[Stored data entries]
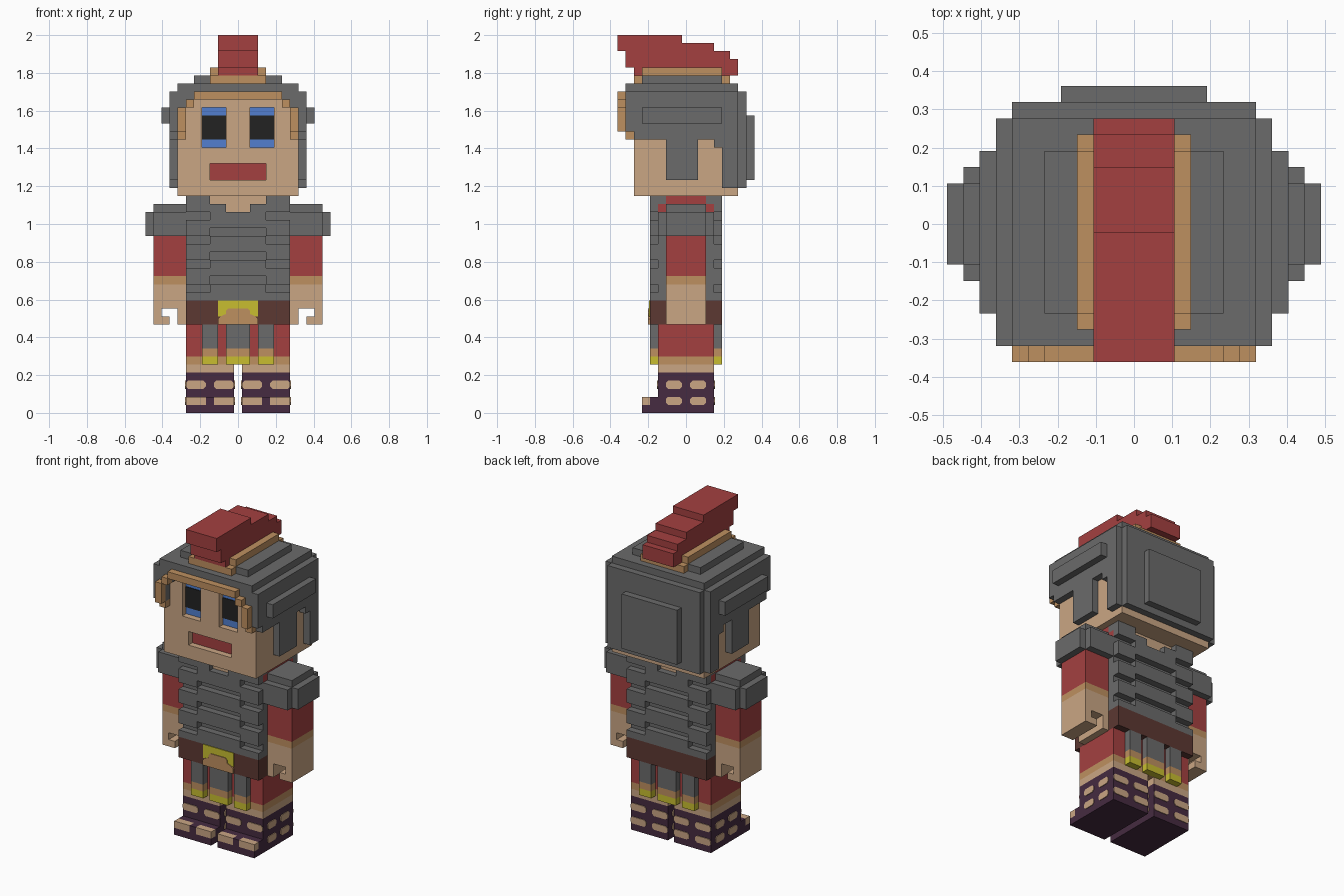
import bpy, bmesh

if "Cube" in bpy.data.objects:
    bpy.data.objects.remove(bpy.data.objects["Cube"])

U = 2 / 47  # one block of the grid; all sizes below are in blocks


def material(name, rgb):
    m = bpy.data.materials.new(name)
    lin = [((c / 255 + 0.055) / 1.055) ** 2.4 if c > 10 else c / 255 / 12.92 for c in rgb]
    m.diffuse_color = (*lin, 1)
    m.use_nodes = True
    m.node_tree.nodes["Principled BSDF"].inputs["Base Color"].default_value = m.diffuse_color
    return m


SKIN = material("skin", (202, 166, 132))
GREY = material("armour grey", (107, 107, 107))
RED = material("red cloth", (164, 64, 64))
TAN = material("bronze trim", (190, 144, 96))
YELLOW = material("yellow metal", (200, 190, 48))
BROWN = material("belt brown", (92, 56, 50))
PURPLE = material("sandal purple", (70, 43, 65))
BLUE = material("eye blue", (82, 127, 208))
BLACK = material("pupil black", (34, 34, 34))


def finish(name, bm, mats):
    bmesh.ops.recalc_face_normals(bm, faces=bm.faces)
    bmesh.ops.scale(bm, vec=(U, U, U), verts=bm.verts)
    me = bpy.data.meshes.new(name)
    bm.to_mesh(me)
    bm.free()
    for m in mats:
        me.materials.append(m)
    ob = bpy.data.objects.new(name, me)
    bpy.context.collection.objects.link(ob)
    return ob


def reflect(ranges, mirror):
    """All copies of a box (x0,x1,y0,y1,z0,z1) mirrored over the named axes."""
    out = [ranges]
    if "x" in mirror:
        out += [(-b[1], -b[0], *b[2:]) for b in out]
    if "y" in mirror:
        out += [(b[0], b[1], -b[3], -b[2], b[4], b[5]) for b in out]
    return out


def boxes(name, mat, parts, mirror=""):
    """One object made from boxes."""
    bm = bmesh.new()
    for part in parts:
        for x0, x1, y0, y1, z0, z1 in reflect(part, mirror):
            vs = bmesh.ops.create_cube(bm, size=1)["verts"]
            for v in vs:
                v.co = (x0 if v.co.x < 0 else x1, y0 if v.co.y < 0 else y1,
                        z0 if v.co.z < 0 else z1)
    return finish(name, bm, [mat])


def extrude(name, mat, points, plane, lo, hi):
    """Extrude a 2D profile: plane 'x' takes (y,z) points, plane 'y' takes (x,z)."""
    bm = bmesh.new()
    at = (lambda a, b, d: (d, a, b)) if plane == "x" else (lambda a, b, d: (a, d, b))
    face = bm.faces.new([bm.verts.new(at(a, b, lo)) for a, b in points])
    new = bmesh.ops.extrude_face_region(bm, geom=[face])["geom"]
    shift = at(0, 0, hi - lo)
    bmesh.ops.translate(bm, vec=shift, verts=[g for g in new if isinstance(g, bmesh.types.BMVert)])
    return finish(name, bm, [mat])


def pill(a0, a1, z0, z1, c=0.28):
    return [(a0 + c, z0), (a1 - c, z0), (a1, z0 + c), (a1, z1 - c),
            (a1 - c, z1), (a0 + c, z1), (a0, z1 - c), (a0, z0 + c)]


# sandals and lower legs
boxes("sandals", PURPLE, [(.5, 6.5, -3.5, 3.5, 0, 5), (.5, 6.5, -5.5, -3.5, 0, 1),
                          (.5, 6.5, -4.5, -3.5, 1, 2), (3, 4, -5.5, -4.5, 1, 2)], "x")
boxes("toes", SKIN, [(.5, 3, -5.5, -4.5, 1, 2), (4, 6.5, -5.5, -4.5, 1, 2)], "x")
boxes("knees", SKIN, [(.5, 6.5, -3.5, 3.5, 5, 6)], "x")

# skin patches between the sandal straps
T = 0.1
for z in (1, 3):
    for side in (-1, 1):
        for a in (.5, 4):
            lo, hi = sorted((side * a, side * (a + 2.5)))
            extrude("back_leg_patch", SKIN, pill(lo, hi, z, z + 1), "y", 3.5, 3.5 + T)
            if z == 3:
                extrude("front_leg_patch", SKIN, pill(lo, hi, z, z + 1), "y", -3.5 - T, -3.5)
        for y in (-2.5, .5):
            for x, d in ((6.5, T), (.5, -T)):
                extrude("side_leg_patch", SKIN, pill(y, y + 2, z, z + 1), "x",
                        side * x, side * (x + d))

# skirt with hanging strips on front and back
boxes("skirt", RED, [(-6.5, 6.5, -3.5, 3.5, 7, 11)])
boxes("skirt_hem", TAN, [(-6.5, 6.5, -3.5, 3.5, 6, 7)])
for part, mat, z0, z1 in (("strip", GREY, 8, 11), ("strip_band", TAN, 7, 8), ("strip_tip", YELLOW, 6, 7)):
    boxes("skirt_" + part, mat, [(x, x + w, -4.5, -3.5, z0, z1)
                                 for x, w in ((-4.5, 2), (-1.5, 3), (2.5, 2))], "y")

# belt and buckle
boxes("belt", BROWN, [(-6.5, 6.5, -4.5, 4.5, 11, 14)])
boxes("buckle", YELLOW, [(-2.5, 2.5, -4.5 - T, -4.5, 12, 14)])
extrude("buckle_centre", TAN, [(-2.5, 11), (2.5, 11), (2.5, 11.7), (2.2, 12), (1.5, 12.3), (1.5, 12.7),
                               (1.2, 13), (-1.2, 13), (-1.5, 12.7), (-1.5, 12.3), (-2.2, 12),
                               (-2.5, 11.7)], "y", -4.5 - 2 * T, -4.5)

# torso, shirt and neck
boxes("torso_armour", GREY, [(-6.5, 6.5, -3.5, 3.5, 14, 25)])
boxes("shirt", RED, [(-6.5, 6.5, -3.5, 3.5, 25, 26), (-6.5, 6.5, -2.5, 2.5, 26, 27)])
boxes("neck", SKIN, [(-3.5, 3.5, -3.6, 3.6, 26, 27), (-1.5, 1.5, -3.6, 3.6, 25, 26)])
boxes("shoulder_straps", GREY, [(3.5, 6.5, 2.5, 4.5, 26, 27), (1.5, 6.5, 3.5, 4.5, 25, 26)], "xy")

# overlapping armour bands, sides one block lower than the middle
boxes("middle_bands", GREY, [(-3.5, 3.5, -4.5, -3.5, z, z + 2) for z in range(14, 25, 3)], "y")
boxes("side_bands", GREY, [(3.5, 6.5, -4.5, -3.5, max(z, 14), z + 2) for z in range(13, 24, 3)], "xy")

# arms
boxes("shoulder_pads", GREY, [(6.5, 10.5, -3.5, 3.5, 22, 25), (10.5, 11.5, -2.5, 2.5, 22, 25),
                              (6.5, 10.5, -2.5, 2.5, 25, 26)], "x")
boxes("sleeves", RED, [(6.5, 10.5, -2.5, 2.5, 17, 22)], "x")
boxes("sleeve_hems", TAN, [(6.5, 10.5, -2.5, 2.5, 16, 17)], "x")
for s in (-1, 1):
    extrude("hand", SKIN, [(s * x, z) for x, z in (
        (6.5, 16), (10.5, 16), (10.5, 11), (8.5, 11), (8.5, 12), (9.5, 12),
        (9.5, 13), (7.5, 13), (7.5, 11), (6.5, 11))], "y", -2.5, 2.5)

# head: solid back plus a front layer that leaves recesses for eyes and mouth
boxes("head", SKIN, [(-7.5, 7.5, -5.5, 6.5, 27, 39)])
boxes("face", SKIN, [(-7.5, 7.5, -6.5, -5.5, 27, 29), (-7.5, -3.5, -6.5, -5.5, 29, 31),
                     (3.5, 7.5, -6.5, -5.5, 29, 31), (-7.5, 7.5, -6.5, -5.5, 31, 33),
                     (-7.5, -4.5, -6.5, -5.5, 33, 38), (-1.5, 1.5, -6.5, -5.5, 33, 38),
                     (4.5, 7.5, -6.5, -5.5, 33, 38), (-7.5, 7.5, -6.5, -5.5, 38, 39)])
boxes("eyes", BLUE, [(1.5, 4.5, -5.5 - T, -5.5, 33, 38)], "x")
boxes("pupils", BLACK, [(1.5, 4.5, -5.5 - 2 * T, -5.5, 34, 37)], "x")
boxes("mouth", RED, [(-3.5, 3.5, -5.5 - T, -5.5, 29, 31)])

# helmet: roof layers, brow frame, back and side plates
boxes("helmet_roof", GREY, [(-8.5, 8.5, -7.5, 6.5, 39, 40), (-7.5, 7.5, -7.5, 6.5, 40, 41),
                            (-5.5, 5.5, -5.5, 4.5, 41, 42)])
boxes("helmet_brow", GREY, [(5.5, 8.5, -7.5, -6.5, 38, 39), (6.5, 8.5, -7.5, -6.5, 35, 38)], "x")
boxes("helmet_back", GREY, [(-7.5, 7.5, 6.5, 7.5, 28, 40), (-4.5, 4.5, 7.5, 8.5, 29, 37)])
for s in (-1, 1):
    extrude("helmet_side", GREY, [
        (-6.5, 39), (-6.5, 34), (-2.5, 34), (-2.5, 29), (1.5, 29), (1.5, 34), (3.5, 34),
        (3.5, 33), (4.5, 33), (4.5, 28), (6.5, 28), (6.5, 39)], "x", s * 7.5, s * 8.5)
boxes("ear_ridges", GREY, [(8.5, 9.5, -5.5, 4.5, 36, 38)], "x")
boxes("visor", TAN, [(0, 5.5, -8.5, -7.5, 39, 40), (5.5, 6.5, -8.5, -7.5, 38, 39),
                     (6.5, 7.5, -8.5, -7.5, 35, 38), (6.5, 7.5, -7.5, -6.5, 34, 35)], "x")

# crest holder and stepped crest
boxes("crest_holder", TAN, [(-3.5, 3.5, -5.5, 4.5, 42, 43), (-3.5, 3.5, -6.5, -5.5, 41, 42),
                            (-3.5, 3.5, 4.5, 5.5, 41, 42)])
extrude("crest", RED, [(-8.5, 47), (-8.5, 45), (-7.5, 45), (-7.5, 43), (-6.5, 43), (-6.5, 42),
                       (6.5, 42), (6.5, 44), (5.5, 44), (5.5, 45), (3.5, 45), (3.5, 46),
                       (-.5, 46), (-.5, 47)], "x", -2.5, 2.5)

**Problem to solve**
Write out, from the lines above, only those from the line with "2.5, 26, 27)])" to the line with "8.5, 29, 37)])", exactly as given, including the first and the last.

**Answer to this problem**
boxes("shirt", RED, [(-6.5, 6.5, -3.5, 3.5, 25, 26), (-6.5, 6.5, -2.5, 2.5, 26, 27)])
boxes("neck", SKIN, [(-3.5, 3.5, -3.6, 3.6, 26, 27), (-1.5, 1.5, -3.6, 3.6, 25, 26)])
boxes("shoulder_straps", GREY, [(3.5, 6.5, 2.5, 4.5, 26, 27), (1.5, 6.5, 3.5, 4.5, 25, 26)], "xy")

# overlapping armour bands, sides one block lower than the middle
boxes("middle_bands", GREY, [(-3.5, 3.5, -4.5, -3.5, z, z + 2) for z in range(14, 25, 3)], "y")
boxes("side_bands", GREY, [(3.5, 6.5, -4.5, -3.5, max(z, 14), z + 2) for z in range(13, 24, 3)], "xy")

# arms
boxes("shoulder_pads", GREY, [(6.5, 10.5, -3.5, 3.5, 22, 25), (10.5, 11.5, -2.5, 2.5, 22, 25),
                              (6.5, 10.5, -2.5, 2.5, 25, 26)], "x")
boxes("sleeves", RED, [(6.5, 10.5, -2.5, 2.5, 17, 22)], "x")
boxes("sleeve_hems", TAN, [(6.5, 10.5, -2.5, 2.5, 16, 17)], "x")
for s in (-1, 1):
    extrude("hand", SKIN, [(s * x, z) for x, z in (
        (6.5, 16), (10.5, 16), (10.5, 11), (8.5, 11), (8.5, 12), (9.5, 12),
        (9.5, 13), (7.5, 13), (7.5, 11), (6.5, 11))], "y", -2.5, 2.5)

# head: solid back plus a front layer that leaves recesses for eyes and mouth
boxes("head", SKIN, [(-7.5, 7.5, -5.5, 6.5, 27, 39)])
boxes("face", SKIN, [(-7.5, 7.5, -6.5, -5.5, 27, 29), (-7.5, -3.5, -6.5, -5.5, 29, 31),
                     (3.5, 7.5, -6.5, -5.5, 29, 31), (-7.5, 7.5, -6.5, -5.5, 31, 33),
                     (-7.5, -4.5, -6.5, -5.5, 33, 38), (-1.5, 1.5, -6.5, -5.5, 33, 38),
                     (4.5, 7.5, -6.5, -5.5, 33, 38), (-7.5, 7.5, -6.5, -5.5, 38, 39)])
boxes("eyes", BLUE, [(1.5, 4.5, -5.5 - T, -5.5, 33, 38)], "x")
boxes("pupils", BLACK, [(1.5, 4.5, -5.5 - 2 * T, -5.5, 34, 37)], "x")
boxes("mouth", RED, [(-3.5, 3.5, -5.5 - T, -5.5, 29, 31)])

# helmet: roof layers, brow frame, back and side plates
boxes("helmet_roof", GREY, [(-8.5, 8.5, -7.5, 6.5, 39, 40), (-7.5, 7.5, -7.5, 6.5, 40, 41),
                            (-5.5, 5.5, -5.5, 4.5, 41, 42)])
boxes("helmet_brow", GREY, [(5.5, 8.5, -7.5, -6.5, 38, 39), (6.5, 8.5, -7.5, -6.5, 35, 38)], "x")
boxes("helmet_back", GREY, [(-7.5, 7.5, 6.5, 7.5, 28, 40), (-4.5, 4.5, 7.5, 8.5, 29, 37)])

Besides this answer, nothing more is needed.